Exercise aim:
Reproduce the following records exactly from the line containing "ring(height=1.84, reach=.013, front=-.083, back=-.05)])" onward, ending with the last line and including it.

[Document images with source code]
┄┄┄┄┄┄
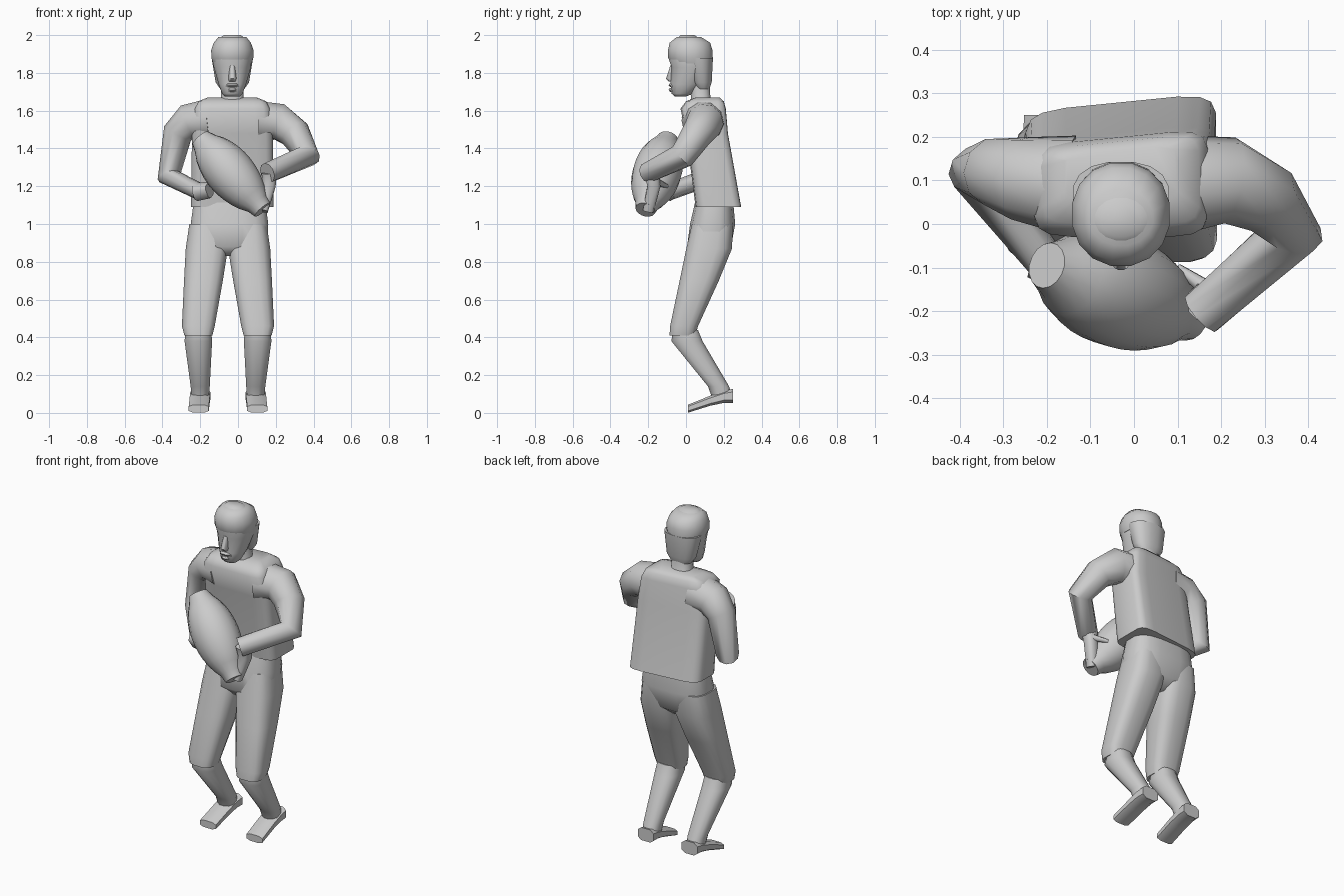
import bpy, bmesh, math
from mathutils import Vector, Quaternion

if "Cube" in bpy.data.objects:
    bpy.data.objects.remove(bpy.data.objects["Cube"])

LEVEL = Quaternion()
UPRIGHT = Quaternion((1, 0, 0), math.pi / 2)


def rounded_outline(sides, power):
    """Unit outline that moves from a circle towards a box as the power grows."""
    outline = []
    for k in range(sides):
        angle = math.tau * (k + .5) / sides
        wave = (math.cos(angle), math.sin(angle))
        outline.append([math.copysign(abs(w) ** (2 / power), w) for w in wave])
    return outline


def path_frames(centres):
    """Turn each section to face along the path, mitred at the bends."""
    frames = []
    turn, heading = Quaternion(), Vector((0, 0, 1))
    for i, centre in enumerate(centres):
        before = (centre - centres[max(i - 1, 0)]).normalized()
        after = (centres[min(i + 1, len(centres) - 1)] - centre).normalized()
        tangent = (before + after).normalized()
        turn = heading.rotation_difference(tangent) @ turn
        heading = tangent
        frames.append(turn)
    return frames


def loft(name, centres, widths, depths, frames, sides, power):
    """Skin a run of closed sections and cap both ends."""
    outline = rounded_outline(sides, power)
    bm = bmesh.new()
    loops = []
    for centre, width, depth, frame in zip(centres, widths, depths, frames):
        loops.append([bm.verts.new(centre + frame @ Vector((u * width, v * depth, 0)))
                      for u, v in outline])
    for low, high in zip(loops, loops[1:]):
        for k in range(sides):
            bm.faces.new((low[k - 1], low[k], high[k], high[k - 1]))
    for cap in (loops[0], loops[-1]):
        bm.faces.new(cap)
    bmesh.ops.recalc_face_normals(bm, faces=bm.faces)
    mesh = bpy.data.meshes.new(name)
    bm.to_mesh(mesh)
    bm.free()
    part = bpy.data.objects.new(name, mesh)
    bpy.context.collection.objects.link(part)
    bpy.ops.object.select_all(action='DESELECT')
    part.select_set(True)
    bpy.context.view_layer.objects.active = part
    bpy.ops.object.shade_smooth_by_angle(angle=math.radians(50))
    return part


def tube(name, points, start, end, width=None, frame=None, sides=8, power=2):
    """Limb along points whose radius runs evenly from start to end."""
    centres = [Vector(p) for p in points]
    count = len(centres)
    radii = [start + (end - start) * i / (count - 1) for i in range(count)]
    widths = [width or r for r in radii]
    frames = [frame] * count if frame else path_frames(centres)
    return loft(name, centres, widths, radii, frames, sides, power)


def ring(height, reach, front, back, shift=0):
    """Level section, reaching equally to left and right of its shifted middle."""
    return Vector((shift, (front + back) / 2, height)), reach, (back - front) / 2


def stack(name, middle, rings, sides=16, power=2.4):
    """Body part made of level sections around x = middle."""
    centres, widths, depths = zip(*rings)
    centres = [c + Vector((middle, 0, 0)) for c in centres]
    return loft(name, centres, widths, depths, [LEVEL] * len(rings), sides, power)


# Boxy shirt, leaning forward towards the shoulders
BODY = -.03
shirt = stack("shirt", BODY, [
    ring(height=1.09, reach=.22, front=.05, back=.28),
    ring(height=1.48, reach=.215, front=0, back=.21),
    ring(height=1.61, reach=.2, front=-.03, back=.2),
    ring(height=1.65, reach=.18, front=0, back=.19),
    ring(height=1.67, reach=.13, front=.05, back=.17)], power=6)
# Back panel is turned slightly, further out on the left
for vert in shirt.data.vertices:
    if vert.co.y > .15:
        vert.co.y += (vert.co.x - BODY) / 10

# Trousers: shared hips, then a pair of legs
stack("hips", -.045, [
    ring(height=1.13, reach=.19, front=.05, back=.25),
    ring(height=1, reach=.208, front=.02, back=.262),
    ring(height=.88, reach=.2, front=.004, back=.24),
    ring(height=.83, reach=.05, front=.05, back=.18)], power=3)

MID = -.053
for label, side in (("left", 1), ("right", -1)):
    stack(label + "_trouser_leg", MID, [
        ring(height=1, reach=.1, front=.03, back=.25, shift=side * .106),
        ring(height=.87, reach=.113, front=0, back=.245, shift=side * .112),
        ring(height=.7, reach=.104, front=-.035, back=.175, shift=side * .13),
        ring(height=.46, reach=.088, front=-.085, back=.065, shift=side * .157),
        ring(height=.41, reach=.075, front=-.088, back=.05, shift=side * .157)], power=3)
    stack(label + "_shin", MID, [
        ring(height=.44, reach=.07, front=-.07, back=.065, shift=side * .157),
        ring(height=.38, reach=.075, front=-.08, back=.09, shift=side * .157),
        ring(height=.14, reach=.052, front=.115, back=.23, shift=side * .147),
        ring(height=.07, reach=.046, front=.14, back=.25, shift=side * .147)], sides=12)
    foot = [(.146, .25, .09), (.148, .2, .085), (.15, .13, .065), (.155, .01, .022)]
    tube(label + "_foot", [(MID + side * x, y, z) for x, y, z in foot],
         start=.04, end=.022, width=.056, frame=UPRIGHT, power=3)

# Arms, with the left elbow swung out and the right one held back
tube("left_arm", [
    (.1, .09, 1.54), (.22, .1, 1.54), (.3, .06, 1.48), (.365, -.02, 1.36), (.155, -.205, 1.27)],
    start=.115, end=.055, sides=10)
tube("right_arm", [
    (-.15, .09, 1.55), (-.26, .105, 1.54), (-.32, .12, 1.48), (-.365, .125, 1.25),
    (-.2, -.09, 1.17)], start=.115, end=.045, sides=10)

# Hands gripping the ball
tube("left_hand", [(.165, -.18, 1.27), (.165, -.17, 1.2), (.13, -.2, 1.07)],
     start=.042, end=.03, power=3)
tube("left_thumb", [(.17, -.15, 1.22), (.1, -.1, 1.2)], start=.02, end=.01)
tube("right_hand", [(-.22, -.08, 1.17), (-.15, -.12, 1.18)],
     start=.045, end=.04, power=3)

# Oval ball with blunt ends
top, tip = Vector((-.2, -.095, 1.455)), Vector((.13, -.215, 1.075))
steps = [i / 12 for i in range(13)]
swell = [.13 * math.sqrt(max(.17, math.sin(math.pi * t ** .93))) for t in steps]
spine = [top.lerp(tip, t) for t in steps]
loft("ball", spine, swell, swell, path_frames(spine), sides=16, power=2)

# Neck and head
stack("neck", BODY, [
    ring(height=1.62, reach=.085, front=.02, back=.16),
    ring(height=1.67, reach=.06, front=.025, back=.13),
    ring(height=1.76, reach=.06, front=.02, back=.125)])
stack("head", BODY, [
    ring(height=1.675, reach=.04, front=-.06, back=0),
    ring(height=1.69, reach=.055, front=-.077, back=.04),
    ring(height=1.74, reach=.074, front=-.084, back=.09),
    ring(height=1.83, reach=.1, front=-.078, back=.13),
    ring(height=1.87, reach=.104, front=-.092, back=.13),
    ring(height=1.94, reach=.1, front=-.085, back=.12)], power=2.2)

# Hair: a fringe-rimmed cap, a fuller back and a crown patch
stack("hair_cap", BODY, [
    ring(height=1.85, reach=.104, front=-.08, back=.142),
    ring(height=1.88, reach=.113, front=-.097, back=.144),
    ring(height=1.92, reach=.114, front=-.098, back=.142),
    ring(height=1.96, reach=.1, front=-.088, back=.13),
    ring(height=1.99, reach=.075, front=-.05, back=.08)], power=2.1)
stack("hair_back", BODY, [
    ring(height=1.715, reach=.065, front=.055, back=.125),
    ring(height=1.75, reach=.09, front=.03, back=.137),
    ring(height=1.88, reach=.112, front=-.01, back=.144)], power=2.3)
stack("crown", BODY, [
    ring(height=1.98, reach=.077, front=-.047, back=.077),
    ring(height=2, reach=.045, front=-.03, back=.045)], power=2)

# Face details
stack("nose", BODY, [
    ring(height=1.755, reach=.018, front=-.092, back=-.05),
    ring(height=1.77, reach=.022, front=-.106, back=-.05),
    ring(height=1.84, reach=.013, front=-.083, back=-.05)])
for lip, height, reach in (("moustache", 1.735, .04), ("lower_lip", 1.71, .025)):
    stack(lip, BODY, [
        ring(height - .01, reach, front=-.085, back=-.05),
        ring(height, reach * .9, front=-.094, back=-.05),
        ring(height + .01, reach * .6, front=-.088, back=-.05)], sides=8)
┄┄┄┄┄┄
Output of the task:
    ring(height=1.84, reach=.013, front=-.083, back=-.05)])
for lip, height, reach in (("moustache", 1.735, .04), ("lower_lip", 1.71, .025)):
    stack(lip, BODY, [
        ring(height - .01, reach, front=-.085, back=-.05),
        ring(height, reach * .9, front=-.094, back=-.05),
        ring(height + .01, reach * .6, front=-.088, back=-.05)], sides=8)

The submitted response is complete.